In some industries, precision machining is more essential than in others. For example, medical devices, certain parts, and products must be reliable and always work. The doctor must direct the surgical robot to perform its job without lags, slips, or unanticipated movements. A simple reading of blood pressure is important to get the correct diagnosis. When it comes to our health, there isn’t much room for error.
Precision parts are also needed in the automotive industry because your car should drive smoothly every day. Consumer electronics are no different. You want your phone to work when you need it. All of these products depend on the interaction of many pieces that fit together and work together. They all require exact parts that are manufactured the same way every time.
CNC machining manufacturers are also concerned about precision, as improper precision is expensive. It results in more scrap parts, longer rework cycles, and high costs. It’s also important to recognize when precision is not the first priority. You may end up spending more on fancy measurement systems that are costly, take time to set up, and can increase your cost by focusing too heavily on precision.
How to improve the precision of your CNC machined parts?
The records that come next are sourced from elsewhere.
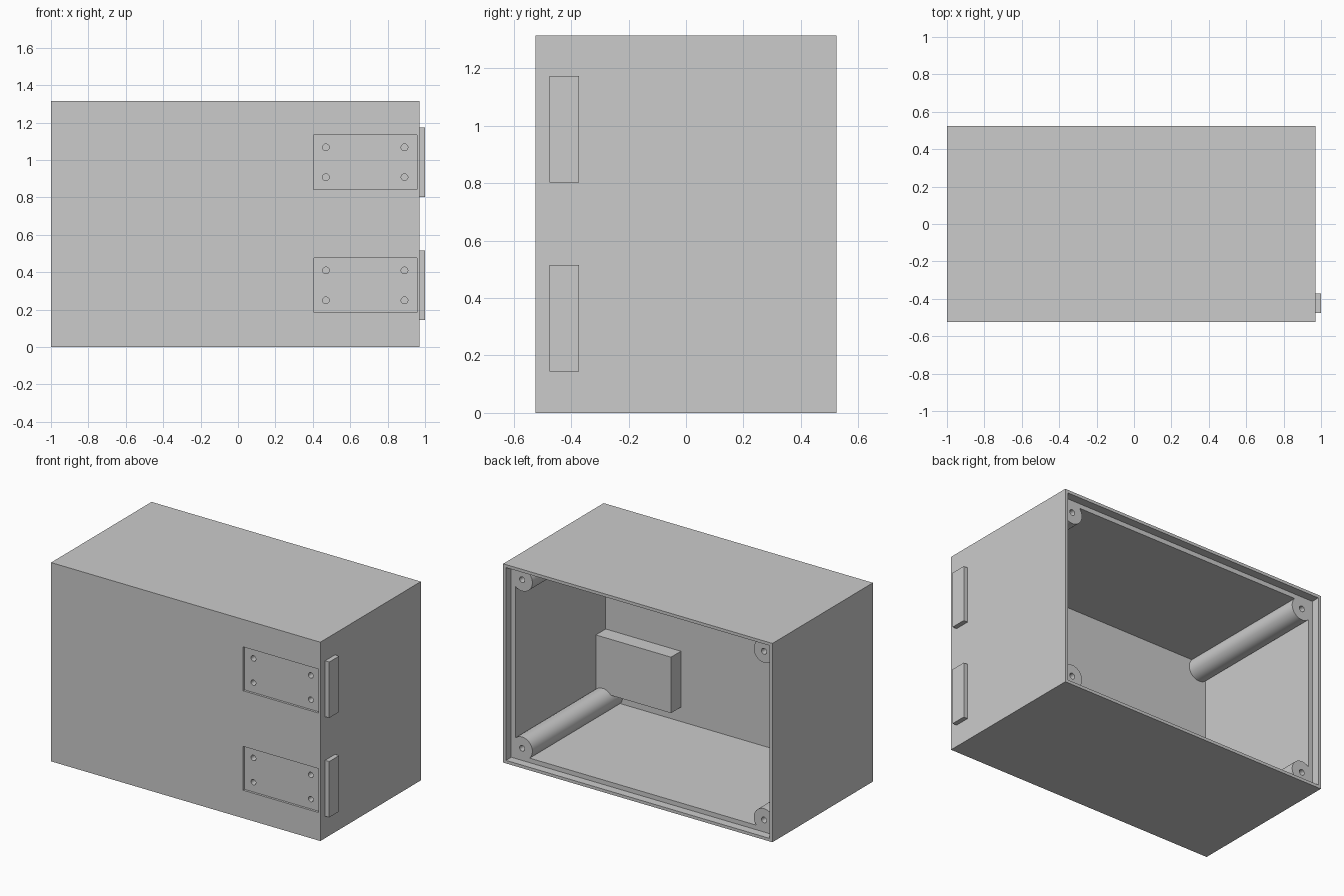
import bpy
import math
from mathutils import Vector

LEFT, RIGHT = -1.0, 0.97
FRONT, BACK = -0.525, 0.525
HEIGHT = 1.315
WALL, LIP, REBATE = 0.05, 0.02, 0.055
INSET = 0.10
PLATE_Z = (0.33, 0.988)

cube = bpy.data.objects.get("Cube")
if cube:
    bpy.data.objects.remove(cube, do_unlink=True)


def box(name, low, high):
    low, high = Vector(low), Vector(high)
    bpy.ops.mesh.primitive_cube_add(size=1, location=(low + high) / 2)
    ob = bpy.context.object
    ob.name = name
    ob.scale = high - low
    bpy.ops.object.transform_apply(location=True, rotation=False, scale=True)
    return ob


def rod(name, x, z, y0, y1, radius, sides=48):
    bpy.ops.mesh.primitive_cylinder_add(
        vertices=sides, radius=radius, depth=y1 - y0,
        location=(x, (y0 + y1) / 2, z), rotation=(math.pi / 2, 0, 0))
    ob = bpy.context.object
    ob.name = name
    return ob


def combine(target, tools, operation):
    for tool in tools:
        tool.hide_render = True
        mod = target.modifiers.new(operation.title(), 'BOOLEAN')
        mod.operation = operation
        mod.solver = 'EXACT'
        mod.object = tool
        bpy.context.view_layer.objects.active = target
        bpy.ops.object.modifier_apply(modifier=mod.name)


def discard(tools):
    for tool in tools:
        bpy.data.objects.remove(tool, do_unlink=True)


# Hollow shell, open at the back
shell = box("box_shell", (LEFT, FRONT, 0), (RIGHT, BACK, HEIGHT))
cavity = box("cavity_cutter", (LEFT + WALL, FRONT + WALL, WALL),
             (RIGHT - WALL, BACK + 0.2, HEIGHT - WALL))
combine(shell, [cavity], 'DIFFERENCE')

# Corner screw posts, trimmed by the rebate for the back panel
corners = [(x, z) for x in (LEFT + INSET, RIGHT - INSET)
           for z in (INSET, HEIGHT - INSET)]
posts = [rod("screw_post", x, z, FRONT + 0.025, BACK - 0.02, 0.075)
         for x, z in corners]
combine(shell, posts, 'UNION')
rebate = box("rebate_cutter", (LEFT + LIP, BACK - REBATE, LIP),
             (RIGHT - LIP, BACK + 0.2, HEIGHT - LIP))
screw_holes = [rod("screw_hole", x, z, BACK - 0.35, BACK + 0.1, 0.019, 24)
               for x, z in corners]
combine(shell, [rebate] + screw_holes, 'DIFFERENCE')

# Plate recesses, pilot holes and the blocks passing through the side wall
recesses, pilots = [], []
for level, z in zip(("lower", "upper"), PLATE_Z):
    recesses.append(box("recess_cutter", (0.405, FRONT - 0.1, z - 0.145),
                        (0.957, FRONT + 0.015, z + 0.145)))
    holes = [rod("pilot_hole", x, z + dz, FRONT - 0.1, FRONT + 0.12, 0.018, 24)
             for x in (0.47, 0.89) for dz in (-0.08, 0.08)]
    block = box(level + "_mounting_block", (0.37, FRONT + WALL, z - 0.185),
                (1.0, FRONT + 0.153, z + 0.185))
    combine(block, holes, 'DIFFERENCE')
    pilots += holes
combine(shell, recesses + pilots, 'DIFFERENCE')
discard([cavity, rebate] + posts + screw_holes + recesses + pilots)

# Smooth the round posts and holes, keep the edges crisp
bpy.ops.object.select_all(action='DESELECT')
shell.select_set(True)
bpy.context.view_layer.objects.active = shell
bpy.ops.object.shade_smooth_by_angle(angle=math.radians(30))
It is a good idea to start thinking about your design from a Design for Manufacturability perspective (DFM). DFM principles can also help improve the precision of your parts. Five design parameters that you should pay close attention to include:
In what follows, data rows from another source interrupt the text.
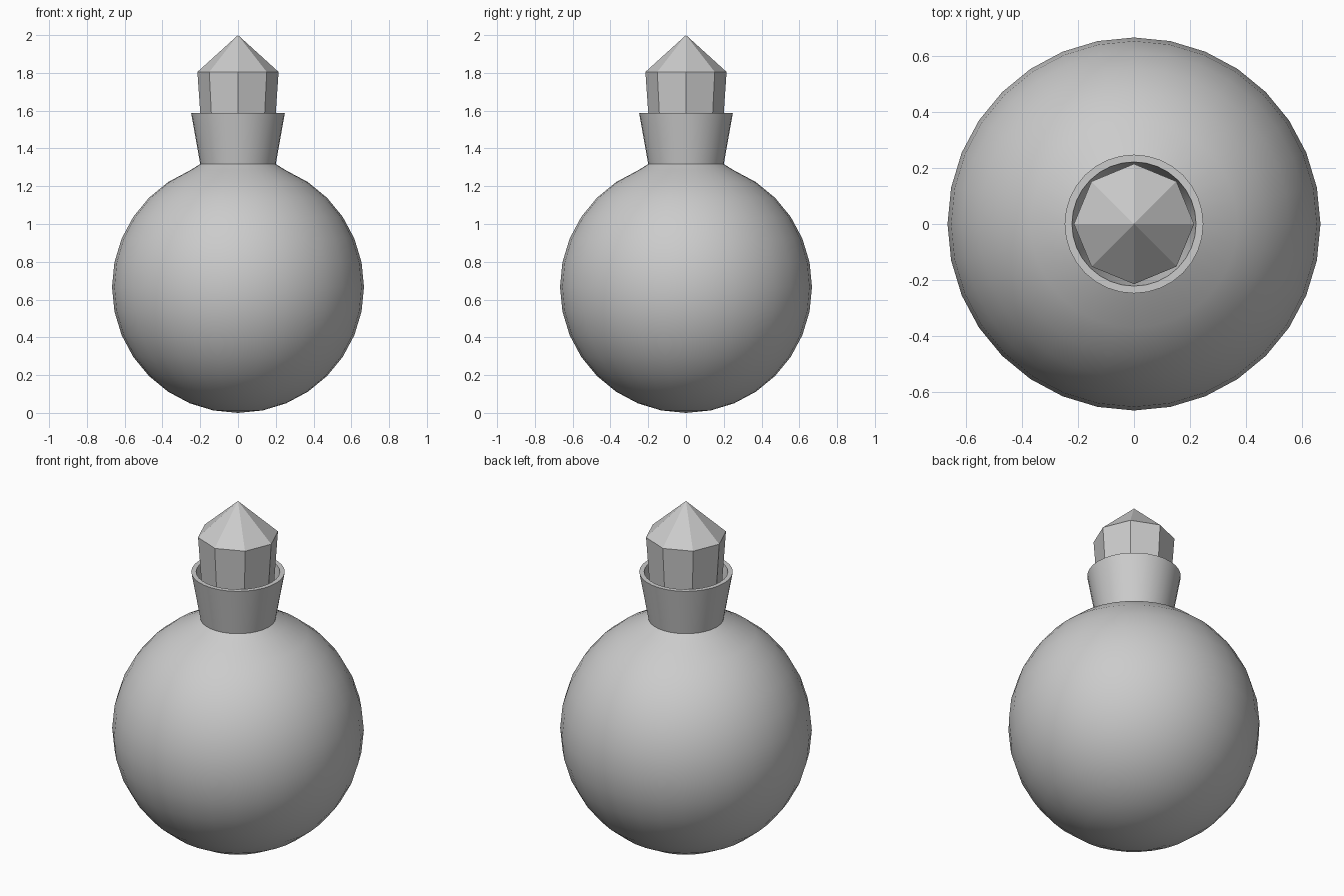
import bpy, bmesh
from math import sin, cos, pi, radians

if "Cube" in bpy.data.objects:
    bpy.data.objects.remove(bpy.data.objects["Cube"])


def lathe(name, profile, sides, smooth):
    """Revolve (radius, z) points around z; radius 0 makes a pole."""
    bm = bmesh.new()
    rings = []
    for r, z in profile:
        if r < 1e-6:
            rings.append([bm.verts.new((0, 0, z))] * sides)
        else:
            rings.append([bm.verts.new((r * cos(2 * pi * i / sides),
                                        r * sin(2 * pi * i / sides), z))
                          for i in range(sides)])
    for a, b in zip(rings, rings[1:]):
        for i in range(sides):
            j = (i + 1) % sides
            corners = list(dict.fromkeys((a[i], a[j], b[j], b[i])))
            bm.faces.new(corners)
    bmesh.ops.recalc_face_normals(bm, faces=bm.faces)
    mesh = bpy.data.meshes.new(name)
    bm.to_mesh(mesh)
    bm.free()
    obj = bpy.data.objects.new(name, mesh)
    bpy.context.collection.objects.link(obj)
    if smooth:
        bpy.ops.object.select_all(action='DESELECT')
        obj.select_set(True)
        bpy.context.view_layer.objects.active = obj
        bpy.ops.object.shade_smooth_by_angle(angle=radians(30))
    return obj


def globe(radius):
    """Half-circle profile from the bottom pole up to the neck opening."""
    return [(radius * sin(pi * k / 16), 0.667 - radius * cos(pi * k / 16))
            for k in range(15)]


# Hollow bottle: round body, flared neck, flat rim, then the inner wall
outer = globe(0.667) + [(0.20, 1.317), (0.248, 1.587)]
inner = globe(0.641) + [(0.175, 1.317), (0.222, 1.587)]
lathe("bottle", outer + inner[::-1], 32, True)

# Faceted eight-sided stopper, tapering down into the neck
lathe("stopper", [(0, 1.36), (0.184, 1.36), (0.215, 1.805), (0, 2.0)], 8, False)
- Part size
- look or feel
These parameters also have a direct relationship to precision. The more work required to machine these parts precisely, the greater the effort.
Tolerance is an important design parameter that can impact precision. Precision machining is about maintaining your tolerance limits. This is especially important when you have parts that require tight tolerances or tight fit tolerance.
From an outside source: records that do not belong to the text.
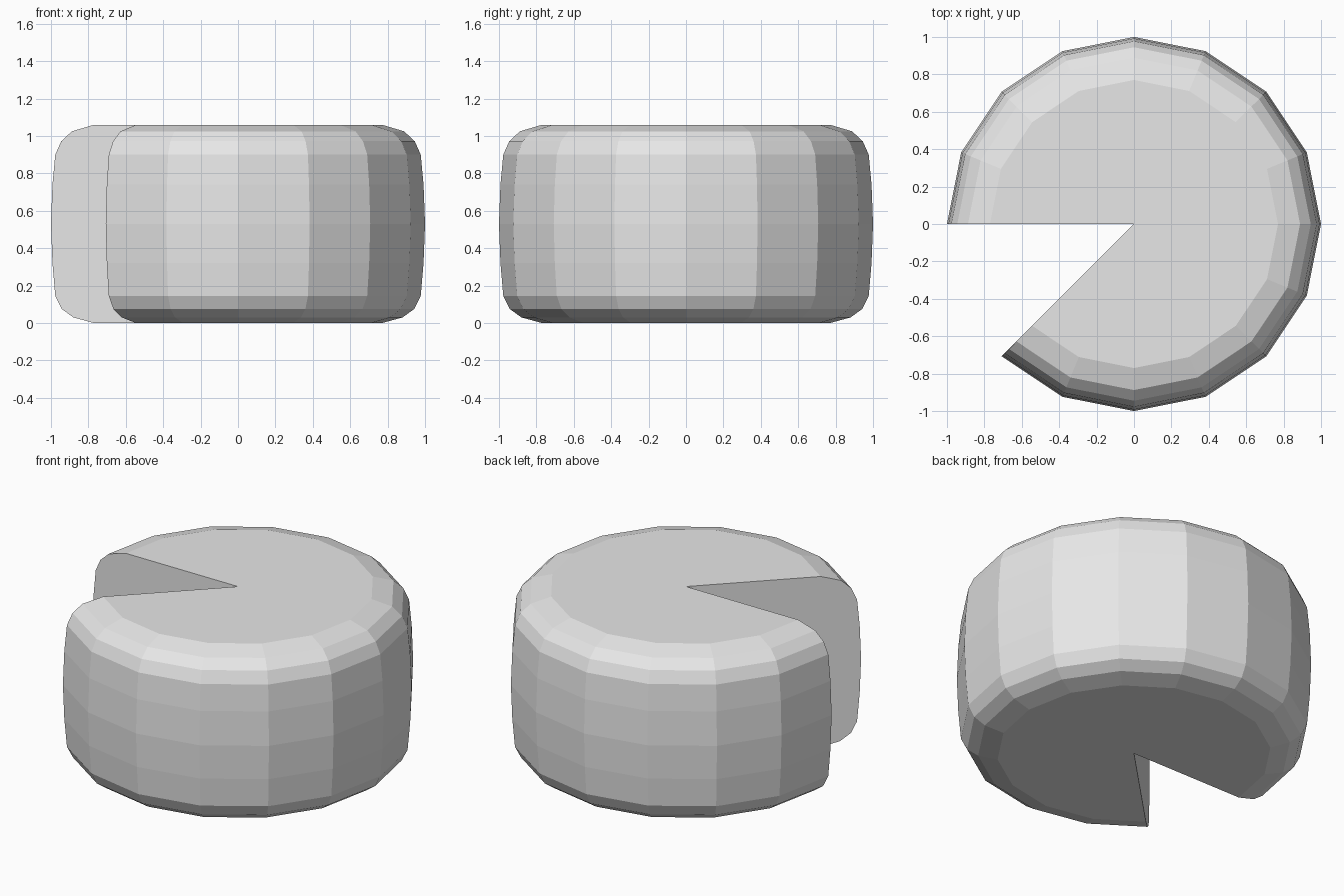
import bpy
import bmesh
from math import cos, sin, radians

default_cube = bpy.data.objects.get("Cube")
if default_cube:
    bpy.data.objects.remove(default_cube, do_unlink=True)

# Single flat grey
grey = bpy.data.materials.new("plain grey")
grey.use_nodes = True
grey.diffuse_color = (0.8, 0.8, 0.8, 1)
grey.node_tree.nodes["Principled BSDF"].inputs["Base Color"].default_value = (0.8, 0.8, 0.8, 1)

# Rounded rim profile: radius and height, bottom to top
PROFILE = [(0.77, 0), (0.88, 0.03), (0.942, 0.075), (0.977, 0.145),
           (0.992, 0.32), (1, 0.53), (0.992, 0.74), (0.977, 0.9),
           (0.945, 0.972), (0.888, 1.025), (0.77, 1.06)]
STEP = 22.5
SEGMENTS = 14      # two of sixteen segments are missing, leaving the notch
START = -135

bm = bmesh.new()
bottom_hub = bm.verts.new((0, 0, 0))
top_hub = bm.verts.new((0, 0, PROFILE[-1][1]))

# Ribs of the rim, one per segment boundary
ribs = []
for i in range(SEGMENTS + 1):
    a = radians(START + i * STEP)
    ribs.append([bm.verts.new((r * cos(a), r * sin(a), z)) for r, z in PROFILE])

# Outer rim with flat top and bottom slices
for a, b in zip(ribs, ribs[1:]):
    for k in range(len(PROFILE) - 1):
        bm.faces.new((a[k], b[k], b[k + 1], a[k + 1]))
    bm.faces.new((top_hub, a[-1], b[-1]))
    bm.faces.new((bottom_hub, b[0], a[0]))

# Two walls of the notch
for rib in (ribs[0], ribs[-1]):
    bm.faces.new([bottom_hub] + rib + [top_hub])

bmesh.ops.recalc_face_normals(bm, faces=bm.faces)
mesh = bpy.data.meshes.new("notched_wheel")
bm.to_mesh(mesh)
bm.free()
mesh.materials.append(grey)
wheel = bpy.data.objects.new("notched_wheel", mesh)
bpy.context.collection.objects.link(wheel)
The stiffness of the whole system is an important driver for precision and tight tolerance. There is a line between the workpiece, the workholding method, the tool and the machine. Precision machining can only be achieved with precision machinery, precise tools, and precise holding devices. Any reductions in stiffness in this path can cause chatter and deflection, leading to dimensional inaccuracies. Your CNC machining process will be more precise if your system (workpieces, tools, and machines) is as rigid as possible.
We now reach workholding, which is another crucial piece of precision. We tend to focus on the variation between parts when we speak about precision. How do you ensure that each part is in the same position as the previous one so that the CNC program creates the same part? Your fixturing method must constrain each part in the same way as the previous one. Kinematic coupling is one concept that you could incorporate into your fixturing process.
Kinematic coupling lets you constrain a part’s six degrees of freedom without over-constricting it. This is the concept of exact constraint design. It states that the number and type of constraints should equal the degree of freedom you wish to constrain.
There are two kinematic options: Maxwell coupling and Kelvin coupling. Two parts make up a Maxwell coupling system: one has three v-shaped grooves, all oriented towards the middle, and the other has three curved surfaces matching the grooves. On the other hand, a Kelvin coupling system has one part that includes a concave tetrahedron and one v-shaped groove. It has one flat plate and one mating part with three spherical surfaces. This concept is important in precision engineering since it could significantly improve CNC machining.
CNC machining can be an extremely powerful process that can immediately improve the quality and efficiency of your parts and processes. It is important to pay attention to precision components for some parts. Are your parts consistent with the quality and tolerance you require? Consider the parts you are currently working on. What is the importance of precision for your particular application? What can you do to improve the precision of CNC-machined parts?